Groundbreaking changes for Hillel of Kent

Courtney Cook

Photo Courtesy of Hillel Jewish Student Center

Credit: Ron Soltys

Hillel of Kent will celebrate with friends and supporters the anticipated groundbreaking for the new Jewish student center located on Terrace Drive and Summit Street on Sept. 23.

“The building will reflect how Hillel as an organization wants to work with all students on campus,” said Jennifer Chestnut, director of Hillel at Kent. “The new facility is just one place where Jewish faith will thrive.”

The new 11,000-square-foot state-of-the-art facility is the first Hillel of its kind in the state.

The student center has the only kosher kitchen on campus and in all of Portage County, according to a project report provided by Hillel.

“We are really excited that the new building on campus will allow KSU to boast its cultural diversity,” Chestnut said.

Other amenities include a cafe, large student lounge, wrap-around porch, coin-operated laundry room and a study area with free wireless Internet, all of which are available to students.

“The more we can get out there and show students what we have to offer, the more we can get them involved,” said Mike Levinstein, assistant director of Hillel at Kent.

The facility will also have offices for the Hillel staff, along with many other improvements from the current 1,600-square-foot building. The current building, located at 202 N. Lincoln St., is not wheelchair accessible and does not have air conditioning. The new student center will provide both, adding to the creation of a comfortable and approachable atmosphere.

“The way the new facility is going to elevate our program is almost unimaginable,” Chestnut said.
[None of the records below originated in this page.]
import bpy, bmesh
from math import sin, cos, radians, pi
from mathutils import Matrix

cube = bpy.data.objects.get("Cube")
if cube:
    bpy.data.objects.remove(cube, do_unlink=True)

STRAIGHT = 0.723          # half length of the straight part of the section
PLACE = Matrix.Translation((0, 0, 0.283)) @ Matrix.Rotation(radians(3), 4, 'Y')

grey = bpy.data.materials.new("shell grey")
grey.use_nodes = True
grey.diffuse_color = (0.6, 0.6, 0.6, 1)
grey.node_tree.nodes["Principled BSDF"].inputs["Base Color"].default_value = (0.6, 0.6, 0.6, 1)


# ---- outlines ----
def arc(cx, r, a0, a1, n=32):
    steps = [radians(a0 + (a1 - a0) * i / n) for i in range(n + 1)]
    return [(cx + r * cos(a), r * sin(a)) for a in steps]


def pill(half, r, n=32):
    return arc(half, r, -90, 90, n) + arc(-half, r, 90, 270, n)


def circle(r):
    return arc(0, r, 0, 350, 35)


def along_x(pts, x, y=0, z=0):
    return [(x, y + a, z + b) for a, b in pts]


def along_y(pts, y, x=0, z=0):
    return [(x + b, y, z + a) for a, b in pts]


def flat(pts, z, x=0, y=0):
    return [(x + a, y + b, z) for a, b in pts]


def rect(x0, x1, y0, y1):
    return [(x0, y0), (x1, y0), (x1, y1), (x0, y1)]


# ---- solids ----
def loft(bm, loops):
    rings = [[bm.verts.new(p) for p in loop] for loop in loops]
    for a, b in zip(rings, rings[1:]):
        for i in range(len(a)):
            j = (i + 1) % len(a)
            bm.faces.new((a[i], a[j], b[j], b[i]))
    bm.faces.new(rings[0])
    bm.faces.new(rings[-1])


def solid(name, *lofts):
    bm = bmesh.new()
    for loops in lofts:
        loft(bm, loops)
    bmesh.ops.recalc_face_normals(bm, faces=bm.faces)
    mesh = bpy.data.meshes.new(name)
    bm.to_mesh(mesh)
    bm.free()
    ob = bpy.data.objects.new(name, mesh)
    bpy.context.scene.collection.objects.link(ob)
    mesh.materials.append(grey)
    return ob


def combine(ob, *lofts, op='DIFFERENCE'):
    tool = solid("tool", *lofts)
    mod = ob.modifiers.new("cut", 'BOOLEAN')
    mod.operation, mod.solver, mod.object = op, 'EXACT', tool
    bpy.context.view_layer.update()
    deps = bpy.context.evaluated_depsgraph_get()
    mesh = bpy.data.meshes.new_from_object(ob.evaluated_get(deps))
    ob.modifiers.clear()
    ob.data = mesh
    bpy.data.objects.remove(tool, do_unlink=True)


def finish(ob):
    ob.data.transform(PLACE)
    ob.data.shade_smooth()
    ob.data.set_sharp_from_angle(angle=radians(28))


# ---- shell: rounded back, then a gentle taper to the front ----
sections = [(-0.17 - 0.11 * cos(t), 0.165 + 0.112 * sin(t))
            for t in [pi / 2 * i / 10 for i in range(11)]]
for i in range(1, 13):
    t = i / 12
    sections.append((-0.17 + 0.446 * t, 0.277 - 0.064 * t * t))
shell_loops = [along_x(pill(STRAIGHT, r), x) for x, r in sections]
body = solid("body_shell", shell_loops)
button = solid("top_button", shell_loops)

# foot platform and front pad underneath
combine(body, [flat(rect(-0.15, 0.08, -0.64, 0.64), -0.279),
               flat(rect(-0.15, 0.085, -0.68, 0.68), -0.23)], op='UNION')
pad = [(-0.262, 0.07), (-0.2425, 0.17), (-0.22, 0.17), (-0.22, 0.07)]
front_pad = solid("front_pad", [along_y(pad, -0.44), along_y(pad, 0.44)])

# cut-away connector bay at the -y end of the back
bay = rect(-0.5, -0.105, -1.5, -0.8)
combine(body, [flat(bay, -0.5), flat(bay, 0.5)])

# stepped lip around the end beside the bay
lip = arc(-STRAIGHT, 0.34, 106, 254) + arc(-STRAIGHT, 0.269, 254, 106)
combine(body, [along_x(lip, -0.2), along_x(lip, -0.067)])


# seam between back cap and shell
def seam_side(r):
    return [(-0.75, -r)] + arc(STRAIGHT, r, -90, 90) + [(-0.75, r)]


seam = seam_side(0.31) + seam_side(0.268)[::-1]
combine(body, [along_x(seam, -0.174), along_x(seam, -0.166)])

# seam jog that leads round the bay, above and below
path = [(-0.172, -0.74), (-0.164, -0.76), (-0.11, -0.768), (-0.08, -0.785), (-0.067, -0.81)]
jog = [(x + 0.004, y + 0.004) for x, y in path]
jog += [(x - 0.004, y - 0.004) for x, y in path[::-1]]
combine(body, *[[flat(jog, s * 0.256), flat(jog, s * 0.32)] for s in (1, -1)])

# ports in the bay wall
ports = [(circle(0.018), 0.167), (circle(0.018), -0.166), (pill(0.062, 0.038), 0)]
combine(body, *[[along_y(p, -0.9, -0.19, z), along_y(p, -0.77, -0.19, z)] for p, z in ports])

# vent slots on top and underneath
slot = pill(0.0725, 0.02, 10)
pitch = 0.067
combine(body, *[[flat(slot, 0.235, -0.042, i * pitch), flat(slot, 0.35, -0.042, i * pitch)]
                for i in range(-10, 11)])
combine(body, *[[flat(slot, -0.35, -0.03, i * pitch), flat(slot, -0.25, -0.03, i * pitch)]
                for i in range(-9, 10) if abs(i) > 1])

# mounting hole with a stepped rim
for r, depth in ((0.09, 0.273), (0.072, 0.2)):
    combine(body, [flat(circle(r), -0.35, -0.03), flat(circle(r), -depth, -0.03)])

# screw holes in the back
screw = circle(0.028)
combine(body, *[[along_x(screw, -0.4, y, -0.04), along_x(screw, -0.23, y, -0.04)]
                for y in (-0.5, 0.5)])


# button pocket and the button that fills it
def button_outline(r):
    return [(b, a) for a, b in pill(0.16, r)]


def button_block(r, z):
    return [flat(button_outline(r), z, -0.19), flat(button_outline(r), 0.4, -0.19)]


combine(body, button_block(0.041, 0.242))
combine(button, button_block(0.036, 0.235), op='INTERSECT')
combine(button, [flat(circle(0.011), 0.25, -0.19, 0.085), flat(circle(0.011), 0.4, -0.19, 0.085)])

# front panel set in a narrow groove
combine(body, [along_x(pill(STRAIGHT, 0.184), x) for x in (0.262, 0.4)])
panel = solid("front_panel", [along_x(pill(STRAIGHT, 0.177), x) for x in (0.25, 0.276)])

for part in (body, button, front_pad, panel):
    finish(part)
The centralized location across from the Business Administration Building will invite more students, Jewish or other, to participate in Hillel activities. The new site will provide a more convenient meeting place for students, especially considering it will have the only cafe on north campus, according to the project update.

The vision for Hillel’s new home is not limited to the Jewish faith, Chestnut said.

“We have spaces that can be used for but are not strictly devoted to religious activity,” she said.

Levinstein said the organization is working toward being viewed as not only a religious entity, but a cultural organization.

“There are many Jews today that hold fast to cultural traditions but don’t hold as closely to the religious aspect,” Levinstein said. “We were a people before we were a religion. If we were strictly a religious group on campus, then we would be building a synagogue.”

According to the project report, the new building will have a chapel that holds 100 people comfortably and can be used as a multi-purpose room for lectures and other large group gatherings. This will eliminate renting expensive off-campus facilities, which has dented Hillel’s budget in previous years.

Hillel of Kent has high hopes for the future of the organization with the completion of the brand new student center, Chestnut said.

“We hope Jewish life will continue to grow on campus outside of the four walls of our fantastic new facility,” she said.

Contact religion reporter Courtney Cook at [email protected]